[Problem requirements]
Skip all pictures, then copy the lines from the start of the data through the line with "for low, high", keeping both ends.

:: Record excerpts

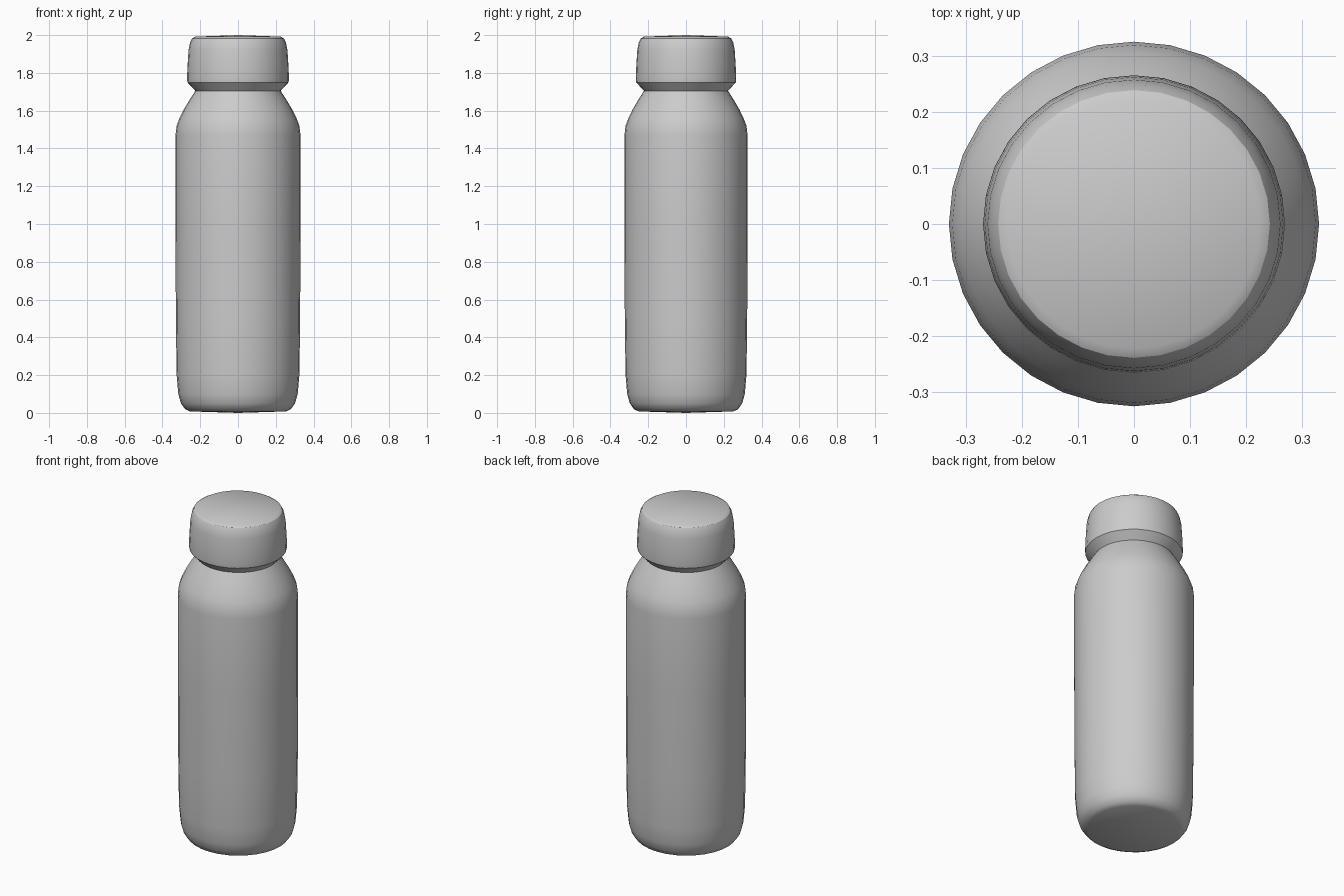
import bpy, bmesh, math

cube = bpy.data.objects.get("Cube")
if cube:
    bpy.data.objects.remove(cube, do_unlink=True)

SIDES = 32

grey = bpy.data.materials.new("light_grey")
grey.use_nodes = True
colour = (0.6, 0.6, 0.6, 1)
grey.diffuse_color = colour
grey.node_tree.nodes["Principled BSDF"].inputs["Base Color"].default_value = colour


def lathe(name, profile):
    """Turn a bottom-to-top list of (radius, height) round z; zero radius makes a pole."""
    bm = bmesh.new()
    rings = []
    for r, z in profile:
        if r == 0:
            rings.append([bm.verts.new((0, 0, z))] * SIDES)
        else:
            rings.append([bm.verts.new((r * math.cos(a), r * 0.985 * math.sin(a), z))
                          for a in (math.tau * i / SIDES for i in range(SIDES))])
    for low, high in zip(rings, rings[1:]):
        for i in range(SIDES):
            j = (i + 1) % SIDES
            corners = dict.fromkeys((low[i], low[j], high[j], high[i]))
            bm.faces.new(list(corners))
    bmesh.ops.recalc_face_normals(bm, faces=bm.faces)
    mesh = bpy.data.meshes.new(name)
    bm.to_mesh(mesh)
    bm.free()
    mesh.materials.append(grey)
    obj = bpy.data.objects.new(name, mesh)
    bpy.context.collection.objects.link(obj)
    bpy.ops.object.select_all(action="DESELECT")
    obj.select_set(True)
    bpy.context.view_layer.objects.active = obj
    bpy.ops.object.shade_smooth_by_angle(angle=math.radians(32))
    return obj


# Bottle body: flat base, rounded foot, straight wall, sloping shoulder
lathe("bottle_body", [
    (0, 0), (0.255, 0.008), (0.28, 0.02), (0.302, 0.05), (0.316, 0.1),
    (0.325, 0.2), (0.329, 0.5), (0.331, 1.0), (0.331, 1.47), (0.325, 1.52),
    (0.31, 1.56), (0.285, 1.61), (0.255, 1.66), (0.226, 1.705), (0, 1.71)])

# Screw cap: undercut lower rim, slightly tapered side, rounded top
lathe("bottle_cap", [
    (0, 1.703), (0.226, 1.705), (0.268, 1.75), (0.27, 1.77), (0.267, 1.84),
    (0.262, 1.92), (0.254, 1.96), (0.243, 1.982), (0.226, 1.992), (0, 2.0)])
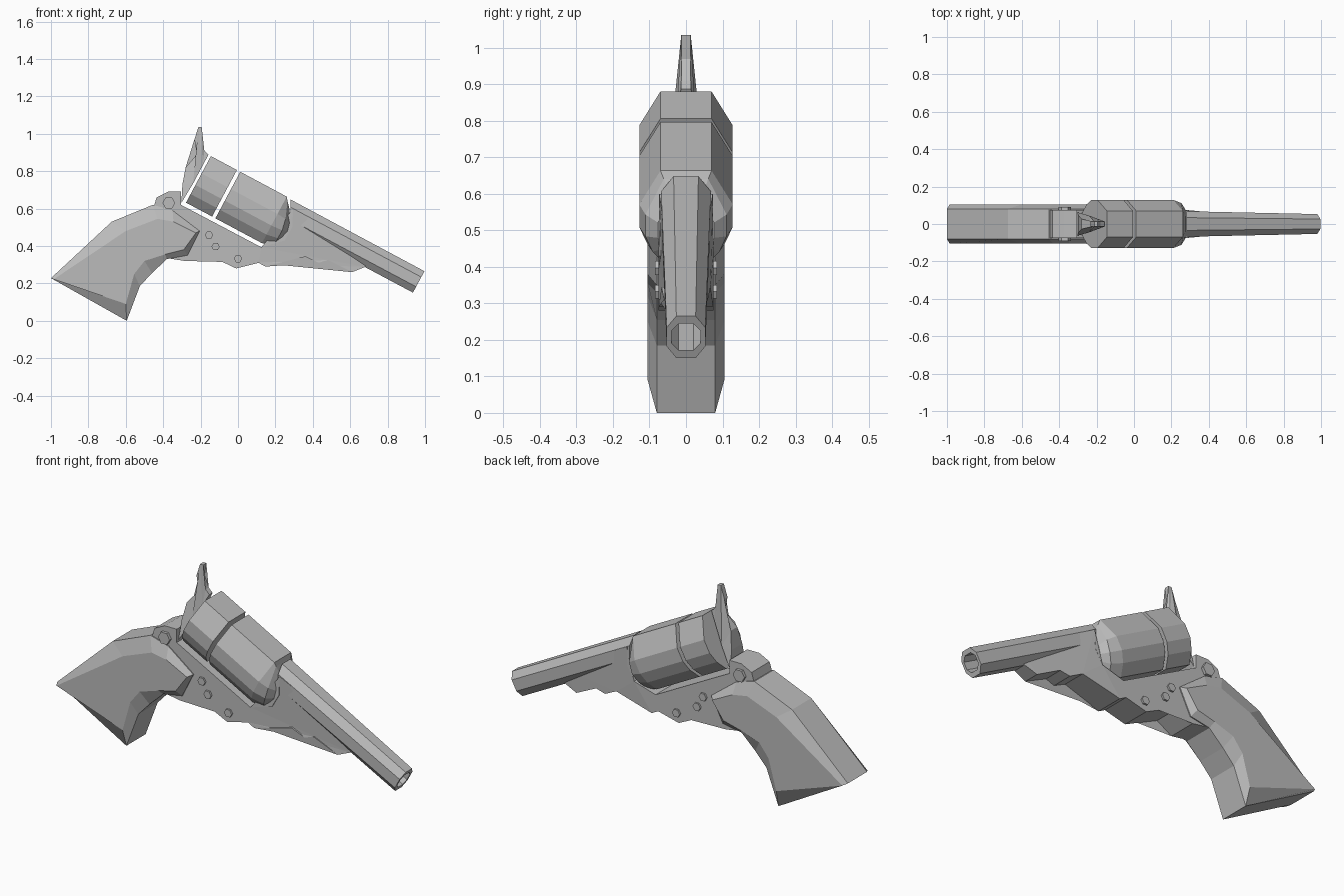
import bpy
import bmesh
import math
from mathutils import Vector, Matrix

cube = bpy.data.objects.get("Cube")
if cube:
    bpy.data.objects.remove(cube, do_unlink=True)

grey = bpy.data.materials.new("plain grey")
grey.use_nodes = True
COLOUR = (0.5, 0.5, 0.5, 1)
grey.diffuse_color = COLOUR
grey.node_tree.nodes["Principled BSDF"].inputs["Base Color"].default_value = COLOUR

# Tilted axis shared by cylinder and barrel: s runs forward, u runs upward
ANGLE = math.radians(28.1)
ORIGIN = Vector((-0.211, 0, 0.757))
FORWARD = Vector((math.cos(ANGLE), 0, -math.sin(ANGLE)))
UP = Vector((math.sin(ANGLE), 0, math.cos(ANGLE)))


def on_axis(s, y, u):
    return ORIGIN + FORWARD * s + UP * u + Vector((0, y, 0))


def finish(name, bm):
    bmesh.ops.triangulate(bm, faces=[f for f in bm.faces if len(f.verts) > 4])
    bmesh.ops.recalc_face_normals(bm, faces=bm.faces)
    mesh = bpy.data.meshes.new(name)
    bm.to_mesh(mesh)
    bm.free()
    mesh.materials.append(grey)
    obj = bpy.data.objects.new(name, mesh)
    bpy.context.collection.objects.link(obj)
    return obj


def loft(name, rings):
    """Skin a row of matching rings and cap both ends."""
    bm = bmesh.new()
    rows = [[bm.verts.new(p) for p in ring] for ring in rings]
    for a, b in zip(rows, rows[1:]):
        for i in range(len(a)):
            j = (i + 1) % len(a)
            bm.faces.new((a[i], a[j], b[j], b[i]))
    bm.faces.new(rows[0])
    bm.faces.new(rows[-1])
    return finish(name, bm)


def slab(name, outline, half_width):
    """Side outline given thickness by a rule on x and z."""
    return loft(name, [[(x, side * half_width(x, z), z) for x, z in outline]
                       for side in (-1, 1)])


def mirrored(half):
    return half + [(-y, u) for y, u in reversed(half)]


def clamp(t):
    return max(0, min(1, t))


# Frame with the stepped lower edge
frame = [(-0.46, 0.58), (-0.435, 0.66), (-0.375, 0.69), (-0.305, 0.69),
         (-0.305, 0.62), (0.125, 0.393), (0.25, 0.43), (0.29, 0.5),
         (0.295, 0.6), (0.7, 0.37), (0.68, 0.288), (0.61, 0.26),
         (0.48, 0.325), (0.43, 0.31), (0.36, 0.345), (0.147, 0.29),
         (0.11, 0.31), (-0.01, 0.28), (-0.2, 0.37), (-0.285, 0.32),
         (-0.38, 0.335)]
slab("frame", frame, lambda x, z: 0.075 - 0.04 * clamp((x - 0.28) / 0.4))

# Hammer, broad at its root and thin at the spur
hammer = [(-0.303, 0.63), (-0.297, 0.73), (-0.28, 0.82), (-0.22, 0.89),
          (-0.233, 0.97), (-0.212, 1.035), (-0.194, 1.035), (-0.205, 0.97),
          (-0.18, 0.91), (-0.158, 0.888), (-0.19, 0.828), (-0.24, 0.734)]
slab("hammer", hammer, lambda x, z: 0.013 + 0.05 * clamp((0.89 - z) / 0.25))

# Grip: outer edge loop and raised flat side panels
grip_edge = [(-1, 0.228), (-0.675, 0.53), (-0.455, 0.62), (-0.35, 0.59),
             (-0.205, 0.48), (-0.27, 0.35), (-0.38, 0.33), (-0.46, 0.255),
             (-0.525, 0.185), (-0.595, 0)]
grip_panel = [(-0.985, 0.222), (-0.6, 0.48), (-0.43, 0.545), (-0.345, 0.53),
              (-0.225, 0.47), (-0.29, 0.38), (-0.39, 0.355), (-0.5, 0.32),
              (-0.555, 0.25), (-0.6, 0.09)]


def flat_ring(outline, y):
    return [(x, y, z) for x, z in outline]


loft("grip", [flat_ring(grip_panel, -0.105), flat_ring(grip_edge, -0.08),
              flat_ring(grip_edge, 0.08), flat_ring(grip_panel, 0.105)])

# Cylinder in two sections, with a tapered front
section = mirrored([(0.07, 0.14), (0.128, 0.035), (0.128, -0.035),
                    (0.105, -0.09), (0.06, -0.142)])


def drum_ring(s, scale=1, slant=0):
    return [on_axis(s - slant * max(u * scale, 0), y * scale, u * scale)
            for y, u in section]


loft("cylinder_rear", [drum_ring(0), drum_ring(0.158)])
loft("cylinder_front", [drum_ring(0.178), drum_ring(0.46),
                        drum_ring(0.523, 0.87, 0.4), drum_ring(0.55, 0.6, 0.5)])

# Octagonal barrel with a slanted breech and an open bore
octagon = mirrored([(0.5, 1), (1, 0.45), (1, -0.45), (0.5, -1)])


def barrel_ring(s, wide, tall, slant=0):
    return [on_axis(s - slant * (u * tall + 0.07), y * wide, u * tall + 0.07)
            for y, u in octagon]


loft("barrel", [barrel_ring(0.56, 0.068, 0.066, 0.55), barrel_ring(1.297, 0.053, 0.065),
                barrel_ring(1.297, 0.04, 0.042), barrel_ring(1.1, 0.04, 0.042)])

# Hexagonal bolts through the frame
for name, x, z, radius, half in (("hammer_bolt", -0.37, 0.63, 0.034, 0.09),
                                 ("upper_bolt", -0.155, 0.458, 0.022, 0.085),
                                 ("middle_bolt", -0.12, 0.397, 0.022, 0.085),
                                 ("lower_bolt", 0, 0.332, 0.022, 0.085)):
    bm = bmesh.new()
    place = Matrix.Translation((x, 0, z)) @ Matrix.Rotation(math.pi / 2, 4, 'X')
    place = place @ Matrix.Rotation(math.pi / 2, 4, 'Z')
    bmesh.ops.create_cone(bm, cap_ends=True, segments=6, radius1=radius,
                          radius2=radius, depth=half * 2, matrix=place)
    finish(name, bm)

::::

[Response to this exercise]
import bpy, bmesh, math

cube = bpy.data.objects.get("Cube")
if cube:
    bpy.data.objects.remove(cube, do_unlink=True)

SIDES = 32

grey = bpy.data.materials.new("light_grey")
grey.use_nodes = True
colour = (0.6, 0.6, 0.6, 1)
grey.diffuse_color = colour
grey.node_tree.nodes["Principled BSDF"].inputs["Base Color"].default_value = colour


def lathe(name, profile):
    """Turn a bottom-to-top list of (radius, height) round z; zero radius makes a pole."""
    bm = bmesh.new()
    rings = []
    for r, z in profile:
        if r == 0:
            rings.append([bm.verts.new((0, 0, z))] * SIDES)
        else:
            rings.append([bm.verts.new((r * math.cos(a), r * 0.985 * math.sin(a), z))
                          for a in (math.tau * i / SIDES for i in range(SIDES))])
    for low, high in zip(rings, rings[1:]):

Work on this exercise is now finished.